Stream: Coq users

Topic: Eliminate Prop in a Prop


view this post on Zulip spaceloop (Dec 16 2022 at 23:05):

Why is it not possible to eliminate a Prop in the following way?

Definition is_left {P Q} (H : P \/ Q) : Prop := match H with | or_introl x => True | or_intror x => False

I understand that it is not possible to eliminate in a Set such as nat, since Props have to be erasable and computation cannot depend on it. However, when eliminating to the Type Prop, I don't see how a computation could depend on it. Is there a different reason?

view this post on Zulip Paolo Giarrusso (Dec 16 2022 at 23:09):

That definition + propositional proof irrelevance would give you a proof of False, I think?

view this post on Zulip Paolo Giarrusso (Dec 16 2022 at 23:20):

Basically, proof irrelevance gives you or_intror x = or_introl y, which you can turn into False = True:

Require Import Coq.Logic.ProofIrrelevance.
Require Import Utf8.
Require Import ssreflect.

Section PQ.
  Context {P Q : Prop}.
  Definition is_left (H : P \/ Q) : Prop.

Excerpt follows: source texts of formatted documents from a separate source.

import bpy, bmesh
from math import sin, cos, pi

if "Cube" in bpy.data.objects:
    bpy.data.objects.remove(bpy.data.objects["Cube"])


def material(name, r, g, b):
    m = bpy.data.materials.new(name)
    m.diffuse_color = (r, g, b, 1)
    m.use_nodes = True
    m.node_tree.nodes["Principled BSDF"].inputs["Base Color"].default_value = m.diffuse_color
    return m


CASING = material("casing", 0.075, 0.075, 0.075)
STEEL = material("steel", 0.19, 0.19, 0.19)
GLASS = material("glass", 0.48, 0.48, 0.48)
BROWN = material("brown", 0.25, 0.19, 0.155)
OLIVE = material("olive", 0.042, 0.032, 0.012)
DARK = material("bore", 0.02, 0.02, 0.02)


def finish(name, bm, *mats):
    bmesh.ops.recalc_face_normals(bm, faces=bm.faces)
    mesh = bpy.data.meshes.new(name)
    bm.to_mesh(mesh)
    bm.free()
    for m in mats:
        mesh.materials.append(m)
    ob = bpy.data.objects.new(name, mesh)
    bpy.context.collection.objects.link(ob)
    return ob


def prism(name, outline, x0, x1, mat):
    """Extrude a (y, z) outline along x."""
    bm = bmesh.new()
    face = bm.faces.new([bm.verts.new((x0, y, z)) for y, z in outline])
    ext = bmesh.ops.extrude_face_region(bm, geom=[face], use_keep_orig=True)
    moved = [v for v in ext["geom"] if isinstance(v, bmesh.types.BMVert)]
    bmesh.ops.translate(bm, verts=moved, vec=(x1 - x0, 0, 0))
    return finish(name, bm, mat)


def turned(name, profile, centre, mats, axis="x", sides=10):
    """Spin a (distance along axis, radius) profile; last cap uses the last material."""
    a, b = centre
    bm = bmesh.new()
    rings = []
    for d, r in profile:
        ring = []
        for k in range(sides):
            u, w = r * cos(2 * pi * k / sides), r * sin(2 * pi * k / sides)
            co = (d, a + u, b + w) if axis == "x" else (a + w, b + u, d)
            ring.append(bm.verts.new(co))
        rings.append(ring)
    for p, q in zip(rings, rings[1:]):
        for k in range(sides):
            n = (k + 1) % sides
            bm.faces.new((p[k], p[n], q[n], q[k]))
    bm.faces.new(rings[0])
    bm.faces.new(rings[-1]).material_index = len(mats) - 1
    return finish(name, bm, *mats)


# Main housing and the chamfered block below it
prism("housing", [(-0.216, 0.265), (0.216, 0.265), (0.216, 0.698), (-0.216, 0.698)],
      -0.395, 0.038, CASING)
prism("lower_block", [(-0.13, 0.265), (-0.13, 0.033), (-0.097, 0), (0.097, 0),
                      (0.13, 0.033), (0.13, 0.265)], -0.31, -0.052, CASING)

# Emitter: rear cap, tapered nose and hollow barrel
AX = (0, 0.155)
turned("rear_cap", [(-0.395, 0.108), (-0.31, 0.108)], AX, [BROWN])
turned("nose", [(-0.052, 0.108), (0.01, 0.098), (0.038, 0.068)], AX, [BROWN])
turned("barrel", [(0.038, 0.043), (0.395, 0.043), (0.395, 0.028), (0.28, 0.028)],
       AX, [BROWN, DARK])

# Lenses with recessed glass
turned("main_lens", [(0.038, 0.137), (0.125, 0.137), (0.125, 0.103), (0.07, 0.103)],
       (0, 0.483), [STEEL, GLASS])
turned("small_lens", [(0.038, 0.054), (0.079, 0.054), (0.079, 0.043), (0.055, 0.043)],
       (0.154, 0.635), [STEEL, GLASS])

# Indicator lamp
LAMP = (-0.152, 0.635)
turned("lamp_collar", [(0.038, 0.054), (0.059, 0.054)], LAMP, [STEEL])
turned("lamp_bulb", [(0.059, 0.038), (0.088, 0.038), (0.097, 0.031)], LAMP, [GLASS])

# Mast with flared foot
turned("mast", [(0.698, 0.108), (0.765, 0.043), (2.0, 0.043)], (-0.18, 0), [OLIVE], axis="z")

Admitted.
  Axiom is_left_introl :  x, is_left (or_introl x) = True.
  Axiom is_left_intror :  y, is_left (or_intror y) = False.
End PQ.

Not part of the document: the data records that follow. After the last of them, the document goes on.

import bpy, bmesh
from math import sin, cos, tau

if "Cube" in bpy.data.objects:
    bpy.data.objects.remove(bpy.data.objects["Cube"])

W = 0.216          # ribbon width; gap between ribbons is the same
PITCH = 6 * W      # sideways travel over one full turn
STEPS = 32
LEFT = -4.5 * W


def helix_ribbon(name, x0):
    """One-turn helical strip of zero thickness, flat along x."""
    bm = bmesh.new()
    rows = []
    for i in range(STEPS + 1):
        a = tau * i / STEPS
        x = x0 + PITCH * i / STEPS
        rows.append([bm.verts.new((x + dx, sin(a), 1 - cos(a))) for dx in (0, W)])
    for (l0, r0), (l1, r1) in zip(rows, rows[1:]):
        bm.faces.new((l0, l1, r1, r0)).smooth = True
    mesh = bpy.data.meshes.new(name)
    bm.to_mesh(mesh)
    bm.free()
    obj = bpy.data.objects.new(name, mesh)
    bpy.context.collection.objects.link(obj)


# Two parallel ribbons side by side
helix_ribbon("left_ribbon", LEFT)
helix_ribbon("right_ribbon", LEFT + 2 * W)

Goal False.
  rewrite -(@is_left_intror True True I).
  rewrite (_ : or_intror I = or_introl I). { exact: proof_irrelevance. }
  by rewrite is_left_introl.
Qed.

view this post on Zulip Paolo Giarrusso (Dec 16 2022 at 23:23):

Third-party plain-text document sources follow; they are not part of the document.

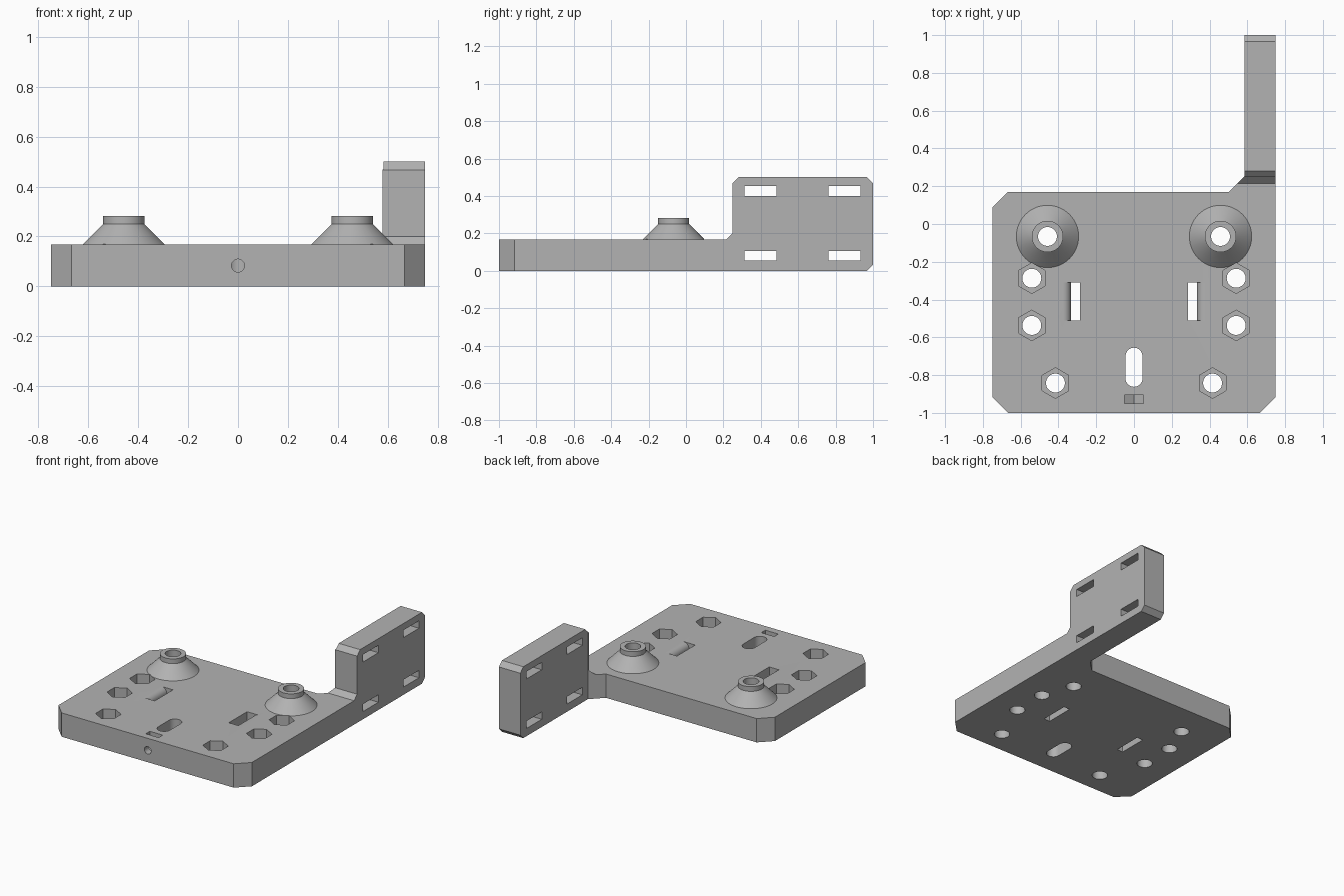
import bpy, bmesh
from math import pi, cos, sin

default = bpy.data.objects.get("Cube")
if default:
    bpy.data.objects.remove(default, do_unlink=True)

grey = bpy.data.materials.new("plain_grey")
grey.use_nodes = True
COLOUR = (0.45, 0.45, 0.45, 1)
grey.diffuse_color = COLOUR
grey.node_tree.nodes["Principled BSDF"].inputs["Base Color"].default_value = COLOUR


def prism(name, points, axis, start, end):
    """Extrude a 2D outline along an axis; the outline uses the other two axes in order."""
    def place(p, d):
        return {"x": (d, p[0], p[1]), "y": (p[0], d, p[1]), "z": (p[0], p[1], d)}[axis]
    bm = bmesh.new()
    low = [bm.verts.new(place(p, start)) for p in points]
    high = [bm.verts.new(place(p, end)) for p in points]
    bm.faces.new(low)
    bm.faces.new(high)
    for i in range(len(points)):
        j = (i + 1) % len(points)
        bm.faces.new((low[i], low[j], high[j], high[i]))
    bmesh.ops.recalc_face_normals(bm, faces=bm.faces)
    mesh = bpy.data.meshes.new(name)
    bm.to_mesh(mesh)
    bm.free()
    mesh.materials.append(grey)
    obj = bpy.data.objects.new(name, mesh)
    bpy.context.collection.objects.link(obj)
    return obj


def ring(cx, cy, radius, count=48, turn=0.0):
    return [(cx + radius * cos(turn + 2 * pi * i / count),
             cy + radius * sin(turn + 2 * pi * i / count)) for i in range(count)]


def box(a0, a1, b0, b1):
    return [(a0, b0), (a1, b0), (a1, b1), (a0, b1)]


def combine(target, tool, operation="DIFFERENCE"):
    """Apply a boolean and discard the tool."""
    mod = target.modifiers.new("shape", "BOOLEAN")
    mod.operation, mod.solver, mod.object = operation, "EXACT", tool
    bpy.ops.object.select_all(action="DESELECT")
    bpy.context.view_layer.objects.active = target
    target.select_set(True)
    bpy.ops.object.modifier_apply(modifier=mod.name)
    bpy.data.objects.remove(tool, do_unlink=True)


T = 0.167    # plate thickness
C = 0.083    # corner chamfer
W = 0.75     # half width
BACK = 0.17  # rear edge of the plate

# Plate and arm: plan outline intersected with the side profile
plan = [(-W + C, -1), (W - C, -1), (W, -1 + C), (W, 1), (W - 2 * C, 1),
        (W - 2 * C, BACK + C), (W - 3 * C, BACK), (-W + C, BACK), (-W, BACK - C), (-W, -1 + C)]
side = [(-1.1, 0), (0.967, 0), (1, 0.033), (1, 0.467), (0.967, 0.5), (0.281, 0.5),
        (0.248, 0.467), (0.248, 0.2), (0.215, T), (-1.1, T)]
body = prism("mounting_plate", plan, "z", -0.1, 0.6)
combine(body, prism("side_profile", side, "x", -1, 1), "INTERSECT")


# Conical bosses with a short collar
def boss(cx, cy):
    levels = [(0.165, 0.1), (0.165, T), (C, 0.25), (C, 0.283)]
    bm = bmesh.new()
    loops = [[bm.verts.new((x, y, z)) for x, y in ring(cx, cy, r, 64)] for r, z in levels]
    for a, b in zip(loops, loops[1:]):
        for i in range(64):
            j = (i + 1) % 64
            bm.faces.new((a[i], a[j], b[j], b[i]))
    bm.faces.new(loops[0][::-1])
    bm.faces.new(loops[-1])
    mesh = bpy.data.meshes.new("boss")
    bm.to_mesh(mesh)
    bm.free()
    mesh.materials.append(grey)
    obj = bpy.data.objects.new("boss", mesh)
    bpy.context.collection.objects.link(obj)
    return obj


for s in (-1, 1):
    # Boss and its bore
    combine(body, boss(s * 0.458, -0.066), "UNION")
    combine(body, prism("boss_bore", ring(s * 0.458, -0.066, 0.05), "z", -0.1, 0.4))

    # Bolt holes with hexagonal nut pockets
    for x, y in ((0.541, -0.287), (0.541, -0.537), (0.416, -0.842)):
        combine(body, prism("nut_pocket", ring(s * x, y, 0.081, 6, pi / 2), "z", 0.083, 0.2))
        combine(body, prism("bolt_hole", ring(s * x, y, 0.05), "z", -0.1, 0.12))

    # Strap slot with a rounded outer lip
    lip = 0.042
    arc = [(0.334 + lip - lip * cos(k * pi / 16), T - lip + lip * sin(k * pi / 16))
           for k in range(9)]
    slot = [(0.287, -0.1), (0.334, -0.1)] + arc + [(0.334 + lip, 0.3), (0.287, 0.3)]
    combine(body, prism("strap_slot", [(s * x, z) for x, z in slot], "y", -0.512, -0.31))

# Rounded adjusting slot
R = 0.045
half = [(R * cos(k * pi / 16), R * sin(k * pi / 16)) for k in range(17)]
oblong = [(x, y - 0.70) for x, y in half] + [(-x, -y - 0.817) for x, y in half]
combine(body, prism("adjusting_slot", oblong, "z", -0.1, 0.3))

# Front screw hole and its captive nut slot with a pointed floor
combine(body, prism("screw_hole", ring(0, C, 0.026, 32), "y", -1.1, -0.8))
nut = [(-0.05, 0.3), (-0.05, 0.054), (0, 0.025), (0.05, 0.054), (0.05, 0.3)]
combine(body, prism("nut_slot", nut, "y", -0.95, -0.905))

# Four slots through the arm
for y in (0.399, 0.848):
    for z in (0.08, 0.427):
        window = box(y - 0.085, y + 0.085, z - 0.026, z + 0.026)
        combine(body, prism("arm_slot", window, "x", 0.4, 0.9))

bpy.context.view_layer.objects.active = body
body.select_set(True)
bpy.ops.object.shade_smooth_by_angle(angle=pi / 6)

while propositional proof irrelevance does _not_ let you prove False, and the extra axioms I added just encode your definition

view this post on Zulip Paolo Giarrusso (Dec 16 2022 at 23:24):

so, it's true that types are typically not needed at runtime, but that does not make them irrelevant. And that's why p = q : P is fine if P : Prop, not if P = Prop or P = Type

view this post on Zulip James Wood (Dec 22 2022 at 12:50):

Maybe the answer you wanted to hear was that Prop itself is not a Prop, so the restrictions on eliminating propositions kick in.


Last updated: Jun 15 2024 at 05:01 UTC